--- AIM OF THE TASK ---
Look below for the line holding "loops.append([bm.verts.new((x, y, z))" and the line holding "# Arch: outer". Repeat those two and everything between, exactly.

--- DATA ---
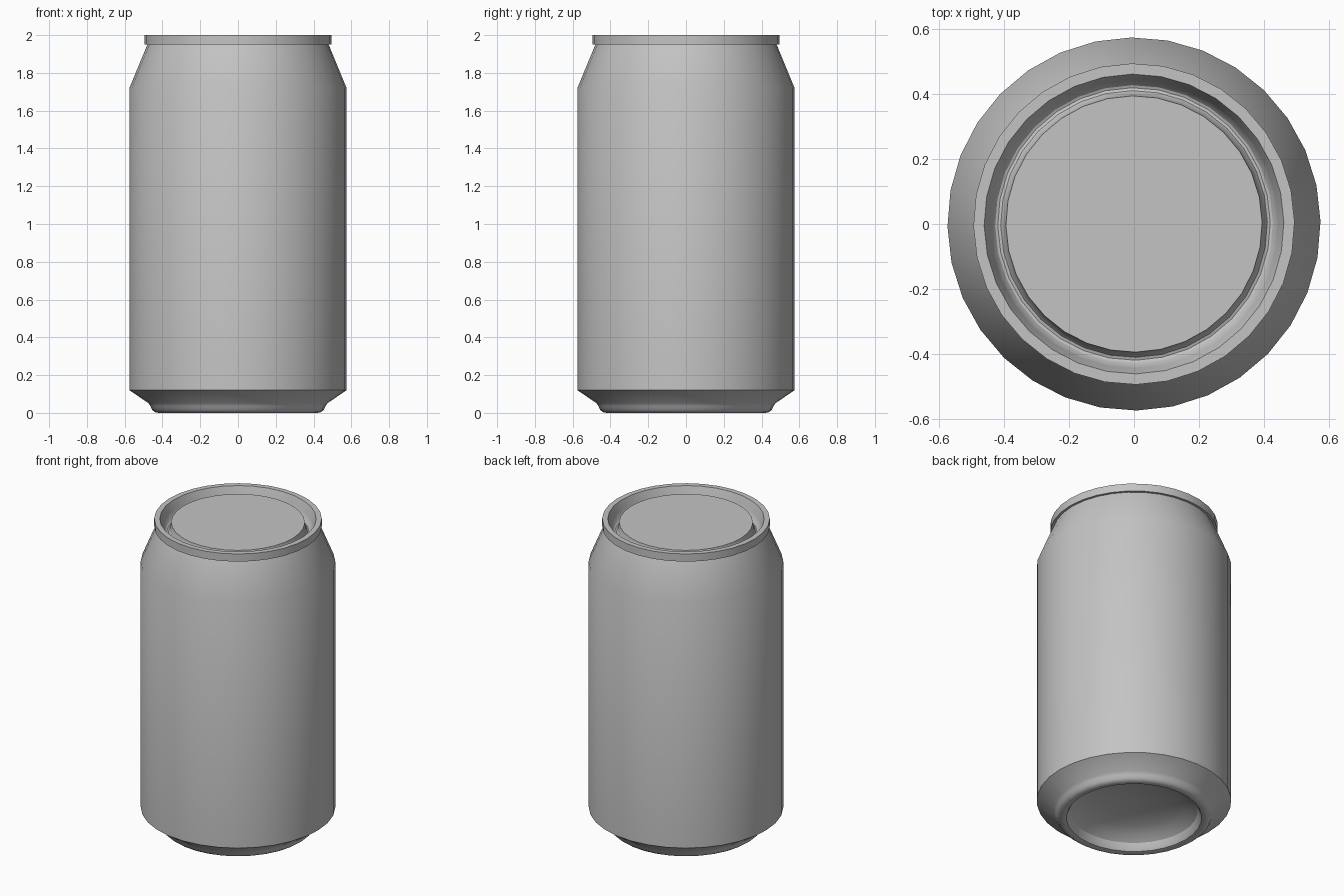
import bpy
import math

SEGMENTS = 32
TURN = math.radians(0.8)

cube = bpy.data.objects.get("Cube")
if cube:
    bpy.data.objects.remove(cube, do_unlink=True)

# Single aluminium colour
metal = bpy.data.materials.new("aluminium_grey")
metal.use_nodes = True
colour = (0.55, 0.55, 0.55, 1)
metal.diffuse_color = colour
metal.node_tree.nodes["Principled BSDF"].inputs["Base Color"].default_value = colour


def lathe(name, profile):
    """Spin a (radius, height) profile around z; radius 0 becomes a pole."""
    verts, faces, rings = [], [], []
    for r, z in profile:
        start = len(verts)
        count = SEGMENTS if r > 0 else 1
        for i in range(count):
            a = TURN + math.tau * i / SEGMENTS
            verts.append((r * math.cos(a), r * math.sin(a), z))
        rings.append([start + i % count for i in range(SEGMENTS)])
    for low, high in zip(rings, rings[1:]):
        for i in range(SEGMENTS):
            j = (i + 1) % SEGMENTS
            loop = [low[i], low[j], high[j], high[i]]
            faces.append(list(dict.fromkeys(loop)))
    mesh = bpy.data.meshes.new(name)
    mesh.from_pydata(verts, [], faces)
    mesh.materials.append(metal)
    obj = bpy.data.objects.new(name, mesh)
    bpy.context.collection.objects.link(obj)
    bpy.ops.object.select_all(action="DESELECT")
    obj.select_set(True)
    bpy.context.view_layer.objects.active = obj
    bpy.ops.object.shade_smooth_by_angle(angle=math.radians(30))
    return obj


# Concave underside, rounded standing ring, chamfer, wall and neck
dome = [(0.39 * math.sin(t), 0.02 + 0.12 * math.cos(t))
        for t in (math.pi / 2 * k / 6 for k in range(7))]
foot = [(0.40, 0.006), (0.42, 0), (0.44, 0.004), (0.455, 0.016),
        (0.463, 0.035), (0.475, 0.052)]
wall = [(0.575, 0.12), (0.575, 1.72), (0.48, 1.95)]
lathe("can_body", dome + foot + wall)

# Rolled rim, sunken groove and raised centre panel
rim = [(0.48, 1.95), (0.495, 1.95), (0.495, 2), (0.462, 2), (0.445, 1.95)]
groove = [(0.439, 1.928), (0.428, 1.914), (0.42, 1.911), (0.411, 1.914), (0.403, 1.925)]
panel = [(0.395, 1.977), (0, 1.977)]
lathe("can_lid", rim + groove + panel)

...

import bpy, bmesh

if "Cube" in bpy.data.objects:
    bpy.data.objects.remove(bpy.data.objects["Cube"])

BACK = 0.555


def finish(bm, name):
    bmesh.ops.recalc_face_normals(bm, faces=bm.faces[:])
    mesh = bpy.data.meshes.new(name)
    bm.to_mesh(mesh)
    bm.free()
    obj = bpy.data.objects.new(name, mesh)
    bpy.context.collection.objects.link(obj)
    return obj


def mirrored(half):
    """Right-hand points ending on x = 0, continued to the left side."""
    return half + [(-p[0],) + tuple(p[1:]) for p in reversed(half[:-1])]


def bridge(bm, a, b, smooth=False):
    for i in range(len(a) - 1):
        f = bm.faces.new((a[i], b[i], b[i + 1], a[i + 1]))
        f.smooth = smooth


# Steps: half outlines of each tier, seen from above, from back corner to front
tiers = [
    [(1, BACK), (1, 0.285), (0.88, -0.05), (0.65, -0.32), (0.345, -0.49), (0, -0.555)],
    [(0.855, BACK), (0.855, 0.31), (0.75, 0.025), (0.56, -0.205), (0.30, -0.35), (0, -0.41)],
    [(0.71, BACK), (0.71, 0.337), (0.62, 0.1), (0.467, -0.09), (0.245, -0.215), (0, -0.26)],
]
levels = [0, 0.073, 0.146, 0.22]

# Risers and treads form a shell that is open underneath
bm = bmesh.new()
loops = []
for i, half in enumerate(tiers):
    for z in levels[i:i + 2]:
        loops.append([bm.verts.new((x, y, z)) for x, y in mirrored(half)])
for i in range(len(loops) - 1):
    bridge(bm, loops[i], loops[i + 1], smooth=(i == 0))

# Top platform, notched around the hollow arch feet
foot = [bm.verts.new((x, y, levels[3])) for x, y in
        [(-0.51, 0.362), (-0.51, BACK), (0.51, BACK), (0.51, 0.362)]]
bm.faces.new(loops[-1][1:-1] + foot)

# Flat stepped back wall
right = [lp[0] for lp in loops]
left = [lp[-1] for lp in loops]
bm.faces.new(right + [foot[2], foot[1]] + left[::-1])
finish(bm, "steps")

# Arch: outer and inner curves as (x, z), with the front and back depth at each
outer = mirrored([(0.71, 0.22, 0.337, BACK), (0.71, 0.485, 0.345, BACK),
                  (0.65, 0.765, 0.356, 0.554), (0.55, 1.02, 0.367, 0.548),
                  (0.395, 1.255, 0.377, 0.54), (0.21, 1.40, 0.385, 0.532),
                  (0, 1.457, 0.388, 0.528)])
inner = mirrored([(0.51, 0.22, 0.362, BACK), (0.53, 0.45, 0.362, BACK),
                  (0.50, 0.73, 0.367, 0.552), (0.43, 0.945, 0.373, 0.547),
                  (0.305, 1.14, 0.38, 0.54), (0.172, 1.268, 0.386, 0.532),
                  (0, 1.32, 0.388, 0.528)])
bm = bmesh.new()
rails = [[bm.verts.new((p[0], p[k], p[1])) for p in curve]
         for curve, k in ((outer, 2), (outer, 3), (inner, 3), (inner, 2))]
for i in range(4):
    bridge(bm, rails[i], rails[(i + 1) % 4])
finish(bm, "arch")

--- SOLUTION FOR THIS PROBLEM ---
        loops.append([bm.verts.new((x, y, z)) for x, y in mirrored(half)])
for i in range(len(loops) - 1):
    bridge(bm, loops[i], loops[i + 1], smooth=(i == 0))

# Top platform, notched around the hollow arch feet
foot = [bm.verts.new((x, y, levels[3])) for x, y in
        [(-0.51, 0.362), (-0.51, BACK), (0.51, BACK), (0.51, 0.362)]]
bm.faces.new(loops[-1][1:-1] + foot)

# Flat stepped back wall
right = [lp[0] for lp in loops]
left = [lp[-1] for lp in loops]
bm.faces.new(right + [foot[2], foot[1]] + left[::-1])
finish(bm, "steps")

# Arch: outer and inner curves as (x, z), with the front and back depth at each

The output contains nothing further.